▶ AIM OF THE EXERCISE:
Repeat each line of the material below without change.
==================================================
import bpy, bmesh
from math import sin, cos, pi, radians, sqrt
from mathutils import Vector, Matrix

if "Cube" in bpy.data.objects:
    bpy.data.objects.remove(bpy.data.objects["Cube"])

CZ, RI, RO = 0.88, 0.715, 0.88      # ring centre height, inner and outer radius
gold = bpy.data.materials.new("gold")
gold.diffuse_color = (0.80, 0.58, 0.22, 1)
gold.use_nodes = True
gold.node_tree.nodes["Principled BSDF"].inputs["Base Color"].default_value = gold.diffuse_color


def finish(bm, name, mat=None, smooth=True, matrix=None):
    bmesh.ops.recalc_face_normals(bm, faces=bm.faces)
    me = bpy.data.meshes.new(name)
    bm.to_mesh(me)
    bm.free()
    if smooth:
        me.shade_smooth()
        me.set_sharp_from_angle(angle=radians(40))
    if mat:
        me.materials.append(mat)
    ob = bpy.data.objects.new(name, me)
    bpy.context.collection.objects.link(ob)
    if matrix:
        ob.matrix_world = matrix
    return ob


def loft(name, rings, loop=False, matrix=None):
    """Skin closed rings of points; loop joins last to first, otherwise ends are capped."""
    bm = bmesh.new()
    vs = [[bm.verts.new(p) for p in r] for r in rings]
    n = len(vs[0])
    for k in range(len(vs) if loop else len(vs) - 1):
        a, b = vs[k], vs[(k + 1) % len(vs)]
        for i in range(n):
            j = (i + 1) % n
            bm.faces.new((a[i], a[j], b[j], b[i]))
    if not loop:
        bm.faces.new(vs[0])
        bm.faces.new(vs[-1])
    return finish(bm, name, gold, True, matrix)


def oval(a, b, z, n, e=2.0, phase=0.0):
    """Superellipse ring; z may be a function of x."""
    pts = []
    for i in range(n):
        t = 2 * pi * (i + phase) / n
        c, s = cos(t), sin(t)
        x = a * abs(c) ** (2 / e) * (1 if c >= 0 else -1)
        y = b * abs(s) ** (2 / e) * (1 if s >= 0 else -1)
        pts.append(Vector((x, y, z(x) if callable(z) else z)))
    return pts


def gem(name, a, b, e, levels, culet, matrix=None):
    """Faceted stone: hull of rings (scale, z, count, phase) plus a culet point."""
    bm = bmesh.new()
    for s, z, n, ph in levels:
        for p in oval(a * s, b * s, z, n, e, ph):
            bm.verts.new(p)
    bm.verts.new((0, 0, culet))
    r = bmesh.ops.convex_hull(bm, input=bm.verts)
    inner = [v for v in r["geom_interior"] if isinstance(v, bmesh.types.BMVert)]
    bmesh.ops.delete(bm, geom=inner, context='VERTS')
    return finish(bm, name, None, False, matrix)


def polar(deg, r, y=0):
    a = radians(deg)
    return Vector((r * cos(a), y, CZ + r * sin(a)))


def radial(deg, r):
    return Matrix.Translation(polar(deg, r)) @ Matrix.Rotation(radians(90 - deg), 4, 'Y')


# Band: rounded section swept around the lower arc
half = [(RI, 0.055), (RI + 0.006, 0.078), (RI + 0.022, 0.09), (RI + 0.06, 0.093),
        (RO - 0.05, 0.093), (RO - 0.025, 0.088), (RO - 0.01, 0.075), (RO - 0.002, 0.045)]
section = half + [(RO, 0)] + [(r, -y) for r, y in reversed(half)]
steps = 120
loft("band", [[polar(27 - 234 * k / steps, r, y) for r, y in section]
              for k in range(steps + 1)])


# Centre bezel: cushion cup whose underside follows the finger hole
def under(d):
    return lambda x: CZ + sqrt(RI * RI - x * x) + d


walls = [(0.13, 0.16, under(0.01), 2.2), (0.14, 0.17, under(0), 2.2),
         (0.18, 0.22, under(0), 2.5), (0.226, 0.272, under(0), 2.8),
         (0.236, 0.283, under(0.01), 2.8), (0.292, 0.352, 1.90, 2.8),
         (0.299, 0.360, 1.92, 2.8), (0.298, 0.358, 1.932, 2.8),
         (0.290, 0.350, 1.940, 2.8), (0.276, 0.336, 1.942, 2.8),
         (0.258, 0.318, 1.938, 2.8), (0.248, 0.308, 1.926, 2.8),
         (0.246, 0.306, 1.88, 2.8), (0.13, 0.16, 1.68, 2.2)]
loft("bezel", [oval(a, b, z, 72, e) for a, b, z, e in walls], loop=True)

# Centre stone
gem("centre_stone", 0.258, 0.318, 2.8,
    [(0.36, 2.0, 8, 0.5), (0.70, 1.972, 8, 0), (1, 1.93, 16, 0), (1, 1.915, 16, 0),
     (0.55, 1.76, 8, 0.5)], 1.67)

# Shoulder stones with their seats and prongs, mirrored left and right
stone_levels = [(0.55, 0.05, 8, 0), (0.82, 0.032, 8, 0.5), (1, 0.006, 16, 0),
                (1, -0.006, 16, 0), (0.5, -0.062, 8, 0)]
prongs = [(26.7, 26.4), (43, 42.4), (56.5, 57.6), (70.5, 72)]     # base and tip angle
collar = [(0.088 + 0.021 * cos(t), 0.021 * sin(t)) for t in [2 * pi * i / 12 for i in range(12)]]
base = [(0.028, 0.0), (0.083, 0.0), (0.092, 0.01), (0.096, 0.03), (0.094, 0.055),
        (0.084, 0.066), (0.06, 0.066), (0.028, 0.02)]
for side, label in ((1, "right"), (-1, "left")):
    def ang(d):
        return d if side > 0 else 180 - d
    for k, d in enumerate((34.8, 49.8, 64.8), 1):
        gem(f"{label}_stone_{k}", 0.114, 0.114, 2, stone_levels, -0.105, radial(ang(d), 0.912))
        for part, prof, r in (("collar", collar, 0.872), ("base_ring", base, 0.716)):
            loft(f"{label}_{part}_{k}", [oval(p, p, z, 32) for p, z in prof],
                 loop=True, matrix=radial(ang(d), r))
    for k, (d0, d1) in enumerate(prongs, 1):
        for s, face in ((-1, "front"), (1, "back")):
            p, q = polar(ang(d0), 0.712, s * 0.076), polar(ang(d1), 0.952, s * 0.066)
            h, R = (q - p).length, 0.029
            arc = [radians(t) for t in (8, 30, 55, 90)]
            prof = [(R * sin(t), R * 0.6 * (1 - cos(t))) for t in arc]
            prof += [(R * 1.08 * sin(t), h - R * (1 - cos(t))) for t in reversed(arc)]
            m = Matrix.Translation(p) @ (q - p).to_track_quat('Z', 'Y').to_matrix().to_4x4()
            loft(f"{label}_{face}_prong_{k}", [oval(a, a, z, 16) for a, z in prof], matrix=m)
==================================================
▶ EXERCISE RESULT:
import bpy, bmesh
from math import sin, cos, pi, radians, sqrt
from mathutils import Vector, Matrix

if "Cube" in bpy.data.objects:
    bpy.data.objects.remove(bpy.data.objects["Cube"])

CZ, RI, RO = 0.88, 0.715, 0.88      # ring centre height, inner and outer radius
gold = bpy.data.materials.new("gold")
gold.diffuse_color = (0.80, 0.58, 0.22, 1)
gold.use_nodes = True
gold.node_tree.nodes["Principled BSDF"].inputs["Base Color"].default_value = gold.diffuse_color


def finish(bm, name, mat=None, smooth=True, matrix=None):
    bmesh.ops.recalc_face_normals(bm, faces=bm.faces)
    me = bpy.data.meshes.new(name)
    bm.to_mesh(me)
    bm.free()
    if smooth:
        me.shade_smooth()
        me.set_sharp_from_angle(angle=radians(40))
    if mat:
        me.materials.append(mat)
    ob = bpy.data.objects.new(name, me)
    bpy.context.collection.objects.link(ob)
    if matrix:
        ob.matrix_world = matrix
    return ob


def loft(name, rings, loop=False, matrix=None):
    """Skin closed rings of points; loop joins last to first, otherwise ends are capped."""
    bm = bmesh.new()
    vs = [[bm.verts.new(p) for p in r] for r in rings]
    n = len(vs[0])
    for k in range(len(vs) if loop else len(vs) - 1):
        a, b = vs[k], vs[(k + 1) % len(vs)]
        for i in range(n):
            j = (i + 1) % n
            bm.faces.new((a[i], a[j], b[j], b[i]))
    if not loop:
        bm.faces.new(vs[0])
        bm.faces.new(vs[-1])
    return finish(bm, name, gold, True, matrix)


def oval(a, b, z, n, e=2.0, phase=0.0):
    """Superellipse ring; z may be a function of x."""
    pts = []
    for i in range(n):
        t = 2 * pi * (i + phase) / n
        c, s = cos(t), sin(t)
        x = a * abs(c) ** (2 / e) * (1 if c >= 0 else -1)
        y = b * abs(s) ** (2 / e) * (1 if s >= 0 else -1)
        pts.append(Vector((x, y, z(x) if callable(z) else z)))
    return pts


def gem(name, a, b, e, levels, culet, matrix=None):
    """Faceted stone: hull of rings (scale, z, count, phase) plus a culet point."""
    bm = bmesh.new()
    for s, z, n, ph in levels:
        for p in oval(a * s, b * s, z, n, e, ph):
            bm.verts.new(p)
    bm.verts.new((0, 0, culet))
    r = bmesh.ops.convex_hull(bm, input=bm.verts)
    inner = [v for v in r["geom_interior"] if isinstance(v, bmesh.types.BMVert)]
    bmesh.ops.delete(bm, geom=inner, context='VERTS')
    return finish(bm, name, None, False, matrix)


def polar(deg, r, y=0):
    a = radians(deg)
    return Vector((r * cos(a), y, CZ + r * sin(a)))


def radial(deg, r):
    return Matrix.Translation(polar(deg, r)) @ Matrix.Rotation(radians(90 - deg), 4, 'Y')


# Band: rounded section swept around the lower arc
half = [(RI, 0.055), (RI + 0.006, 0.078), (RI + 0.022, 0.09), (RI + 0.06, 0.093),
        (RO - 0.05, 0.093), (RO - 0.025, 0.088), (RO - 0.01, 0.075), (RO - 0.002, 0.045)]
section = half + [(RO, 0)] + [(r, -y) for r, y in reversed(half)]
steps = 120
loft("band", [[polar(27 - 234 * k / steps, r, y) for r, y in section]
              for k in range(steps + 1)])


# Centre bezel: cushion cup whose underside follows the finger hole
def under(d):
    return lambda x: CZ + sqrt(RI * RI - x * x) + d


walls = [(0.13, 0.16, under(0.01), 2.2), (0.14, 0.17, under(0), 2.2),
         (0.18, 0.22, under(0), 2.5), (0.226, 0.272, under(0), 2.8),
         (0.236, 0.283, under(0.01), 2.8), (0.292, 0.352, 1.90, 2.8),
         (0.299, 0.360, 1.92, 2.8), (0.298, 0.358, 1.932, 2.8),
         (0.290, 0.350, 1.940, 2.8), (0.276, 0.336, 1.942, 2.8),
         (0.258, 0.318, 1.938, 2.8), (0.248, 0.308, 1.926, 2.8),
         (0.246, 0.306, 1.88, 2.8), (0.13, 0.16, 1.68, 2.2)]
loft("bezel", [oval(a, b, z, 72, e) for a, b, z, e in walls], loop=True)

# Centre stone
gem("centre_stone", 0.258, 0.318, 2.8,
    [(0.36, 2.0, 8, 0.5), (0.70, 1.972, 8, 0), (1, 1.93, 16, 0), (1, 1.915, 16, 0),
     (0.55, 1.76, 8, 0.5)], 1.67)

# Shoulder stones with their seats and prongs, mirrored left and right
stone_levels = [(0.55, 0.05, 8, 0), (0.82, 0.032, 8, 0.5), (1, 0.006, 16, 0),
                (1, -0.006, 16, 0), (0.5, -0.062, 8, 0)]
prongs = [(26.7, 26.4), (43, 42.4), (56.5, 57.6), (70.5, 72)]     # base and tip angle
collar = [(0.088 + 0.021 * cos(t), 0.021 * sin(t)) for t in [2 * pi * i / 12 for i in range(12)]]
base = [(0.028, 0.0), (0.083, 0.0), (0.092, 0.01), (0.096, 0.03), (0.094, 0.055),
        (0.084, 0.066), (0.06, 0.066), (0.028, 0.02)]
for side, label in ((1, "right"), (-1, "left")):
    def ang(d):
        return d if side > 0 else 180 - d
    for k, d in enumerate((34.8, 49.8, 64.8), 1):
        gem(f"{label}_stone_{k}", 0.114, 0.114, 2, stone_levels, -0.105, radial(ang(d), 0.912))
        for part, prof, r in (("collar", collar, 0.872), ("base_ring", base, 0.716)):
            loft(f"{label}_{part}_{k}", [oval(p, p, z, 32) for p, z in prof],
                 loop=True, matrix=radial(ang(d), r))
    for k, (d0, d1) in enumerate(prongs, 1):
        for s, face in ((-1, "front"), (1, "back")):
            p, q = polar(ang(d0), 0.712, s * 0.076), polar(ang(d1), 0.952, s * 0.066)
            h, R = (q - p).length, 0.029
            arc = [radians(t) for t in (8, 30, 55, 90)]
            prof = [(R * sin(t), R * 0.6 * (1 - cos(t))) for t in arc]
            prof += [(R * 1.08 * sin(t), h - R * (1 - cos(t))) for t in reversed(arc)]
            m = Matrix.Translation(p) @ (q - p).to_track_quat('Z', 'Y').to_matrix().to_4x4()
            loft(f"{label}_{face}_prong_{k}", [oval(a, a, z, 16) for a, z in prof], matrix=m)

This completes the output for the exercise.